Task requirements:
Copy exactly the lines from the start of the material through the line with "bm.faces.new((a[i], a[j], b[j], b[i]))". Pictures stay out of the copy.

Entries supplied:
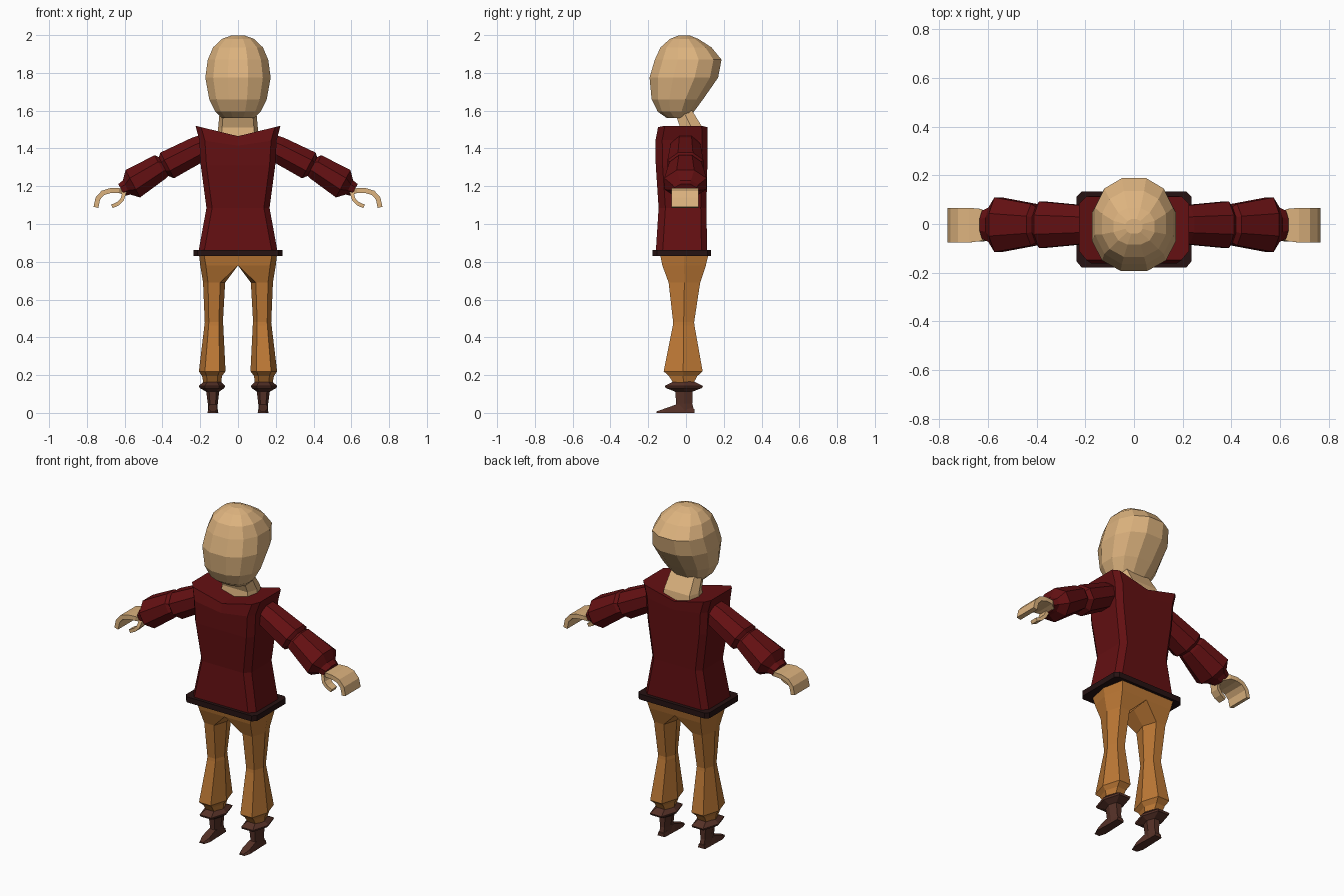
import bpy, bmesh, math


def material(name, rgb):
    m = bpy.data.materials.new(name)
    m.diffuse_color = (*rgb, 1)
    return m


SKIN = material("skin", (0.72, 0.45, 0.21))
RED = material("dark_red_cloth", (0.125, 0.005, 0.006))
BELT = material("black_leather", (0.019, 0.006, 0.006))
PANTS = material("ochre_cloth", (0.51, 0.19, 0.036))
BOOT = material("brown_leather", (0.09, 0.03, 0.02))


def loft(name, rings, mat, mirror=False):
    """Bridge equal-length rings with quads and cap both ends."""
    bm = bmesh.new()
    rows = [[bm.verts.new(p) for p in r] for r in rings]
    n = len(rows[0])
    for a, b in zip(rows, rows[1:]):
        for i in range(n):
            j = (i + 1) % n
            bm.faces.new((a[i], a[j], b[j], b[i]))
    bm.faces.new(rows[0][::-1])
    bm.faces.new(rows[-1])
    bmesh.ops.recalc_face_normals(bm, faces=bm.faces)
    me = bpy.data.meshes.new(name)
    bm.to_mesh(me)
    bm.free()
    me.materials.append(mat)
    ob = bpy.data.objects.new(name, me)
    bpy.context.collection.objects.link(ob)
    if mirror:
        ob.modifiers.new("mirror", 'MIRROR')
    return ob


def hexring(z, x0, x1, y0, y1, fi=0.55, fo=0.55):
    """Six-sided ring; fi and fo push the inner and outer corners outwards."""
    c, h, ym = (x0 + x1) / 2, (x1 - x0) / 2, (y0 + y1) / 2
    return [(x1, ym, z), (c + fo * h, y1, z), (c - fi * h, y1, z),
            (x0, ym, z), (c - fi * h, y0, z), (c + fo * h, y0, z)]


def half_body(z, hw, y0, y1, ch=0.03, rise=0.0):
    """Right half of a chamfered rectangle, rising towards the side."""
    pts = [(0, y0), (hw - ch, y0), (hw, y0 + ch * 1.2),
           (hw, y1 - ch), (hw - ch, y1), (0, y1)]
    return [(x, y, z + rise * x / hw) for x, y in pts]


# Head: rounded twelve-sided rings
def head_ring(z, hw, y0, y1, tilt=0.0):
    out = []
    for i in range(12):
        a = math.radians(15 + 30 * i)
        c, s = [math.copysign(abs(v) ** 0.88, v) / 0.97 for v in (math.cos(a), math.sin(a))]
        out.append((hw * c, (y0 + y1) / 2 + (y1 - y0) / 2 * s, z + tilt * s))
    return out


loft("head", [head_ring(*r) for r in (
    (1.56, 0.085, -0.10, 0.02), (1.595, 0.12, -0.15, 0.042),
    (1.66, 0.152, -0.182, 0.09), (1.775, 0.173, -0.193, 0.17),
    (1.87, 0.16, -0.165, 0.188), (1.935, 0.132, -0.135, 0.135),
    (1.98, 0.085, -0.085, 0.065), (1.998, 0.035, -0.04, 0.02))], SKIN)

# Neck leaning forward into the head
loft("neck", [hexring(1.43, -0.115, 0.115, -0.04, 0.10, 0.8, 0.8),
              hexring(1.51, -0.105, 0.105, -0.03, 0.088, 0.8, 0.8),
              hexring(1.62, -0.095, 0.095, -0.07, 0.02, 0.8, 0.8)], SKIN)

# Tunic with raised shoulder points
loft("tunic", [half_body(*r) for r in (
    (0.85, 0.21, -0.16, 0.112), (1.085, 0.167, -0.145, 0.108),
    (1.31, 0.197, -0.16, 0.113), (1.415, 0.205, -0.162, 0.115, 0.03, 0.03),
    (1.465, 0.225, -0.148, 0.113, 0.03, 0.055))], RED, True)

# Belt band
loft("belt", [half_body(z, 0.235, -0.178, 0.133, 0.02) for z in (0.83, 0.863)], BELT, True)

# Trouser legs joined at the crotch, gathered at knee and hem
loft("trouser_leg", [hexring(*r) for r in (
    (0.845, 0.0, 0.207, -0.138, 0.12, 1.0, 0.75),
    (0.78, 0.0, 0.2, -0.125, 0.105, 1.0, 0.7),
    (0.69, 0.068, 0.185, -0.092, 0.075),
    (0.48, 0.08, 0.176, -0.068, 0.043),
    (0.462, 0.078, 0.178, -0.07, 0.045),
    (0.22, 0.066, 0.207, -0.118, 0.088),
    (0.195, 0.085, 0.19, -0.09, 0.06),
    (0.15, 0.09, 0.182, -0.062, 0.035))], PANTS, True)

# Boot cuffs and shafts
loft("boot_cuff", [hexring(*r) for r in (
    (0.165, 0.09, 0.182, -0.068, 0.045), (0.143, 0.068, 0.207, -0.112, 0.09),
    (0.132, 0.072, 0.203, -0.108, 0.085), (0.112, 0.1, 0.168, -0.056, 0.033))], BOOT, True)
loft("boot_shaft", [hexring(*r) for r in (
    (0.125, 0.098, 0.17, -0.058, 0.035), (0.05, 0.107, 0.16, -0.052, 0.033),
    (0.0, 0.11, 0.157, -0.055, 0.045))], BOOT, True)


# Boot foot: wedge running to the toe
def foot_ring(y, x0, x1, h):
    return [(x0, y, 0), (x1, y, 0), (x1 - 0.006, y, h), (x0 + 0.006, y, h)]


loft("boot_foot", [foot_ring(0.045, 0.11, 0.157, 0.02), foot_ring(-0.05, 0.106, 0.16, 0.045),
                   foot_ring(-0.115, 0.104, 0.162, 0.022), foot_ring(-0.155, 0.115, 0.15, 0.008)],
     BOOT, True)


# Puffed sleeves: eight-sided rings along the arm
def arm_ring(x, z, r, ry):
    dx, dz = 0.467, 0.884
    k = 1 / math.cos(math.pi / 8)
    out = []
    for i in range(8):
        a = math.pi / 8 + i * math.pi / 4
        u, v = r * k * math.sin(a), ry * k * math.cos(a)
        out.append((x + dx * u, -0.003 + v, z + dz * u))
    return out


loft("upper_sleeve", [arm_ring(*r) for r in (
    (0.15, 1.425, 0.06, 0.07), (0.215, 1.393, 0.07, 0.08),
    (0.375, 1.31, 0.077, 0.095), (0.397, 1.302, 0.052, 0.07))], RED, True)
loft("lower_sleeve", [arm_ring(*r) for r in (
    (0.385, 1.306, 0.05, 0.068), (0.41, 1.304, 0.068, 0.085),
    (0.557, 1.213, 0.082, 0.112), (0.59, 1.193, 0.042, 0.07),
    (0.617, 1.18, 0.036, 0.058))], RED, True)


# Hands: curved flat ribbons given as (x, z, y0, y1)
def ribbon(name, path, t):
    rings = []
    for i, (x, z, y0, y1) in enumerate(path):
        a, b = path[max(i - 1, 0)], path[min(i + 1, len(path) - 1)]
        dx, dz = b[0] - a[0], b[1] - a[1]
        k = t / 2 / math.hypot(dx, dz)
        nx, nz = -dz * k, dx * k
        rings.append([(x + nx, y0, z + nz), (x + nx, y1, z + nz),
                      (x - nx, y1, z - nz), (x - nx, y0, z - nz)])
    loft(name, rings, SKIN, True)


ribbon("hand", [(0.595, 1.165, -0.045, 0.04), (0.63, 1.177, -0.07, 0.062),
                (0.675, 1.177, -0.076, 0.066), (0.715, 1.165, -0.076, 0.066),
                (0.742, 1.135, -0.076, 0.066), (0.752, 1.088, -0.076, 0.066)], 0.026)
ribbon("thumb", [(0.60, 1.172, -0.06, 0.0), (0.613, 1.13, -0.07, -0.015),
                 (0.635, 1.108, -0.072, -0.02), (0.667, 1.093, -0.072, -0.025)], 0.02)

Answer for this exercise:
import bpy, bmesh, math


def material(name, rgb):
    m = bpy.data.materials.new(name)
    m.diffuse_color = (*rgb, 1)
    return m


SKIN = material("skin", (0.72, 0.45, 0.21))
RED = material("dark_red_cloth", (0.125, 0.005, 0.006))
BELT = material("black_leather", (0.019, 0.006, 0.006))
PANTS = material("ochre_cloth", (0.51, 0.19, 0.036))
BOOT = material("brown_leather", (0.09, 0.03, 0.02))


def loft(name, rings, mat, mirror=False):
    """Bridge equal-length rings with quads and cap both ends."""
    bm = bmesh.new()
    rows = [[bm.verts.new(p) for p in r] for r in rings]
    n = len(rows[0])
    for a, b in zip(rows, rows[1:]):
        for i in range(n):
            j = (i + 1) % n
            bm.faces.new((a[i], a[j], b[j], b[i]))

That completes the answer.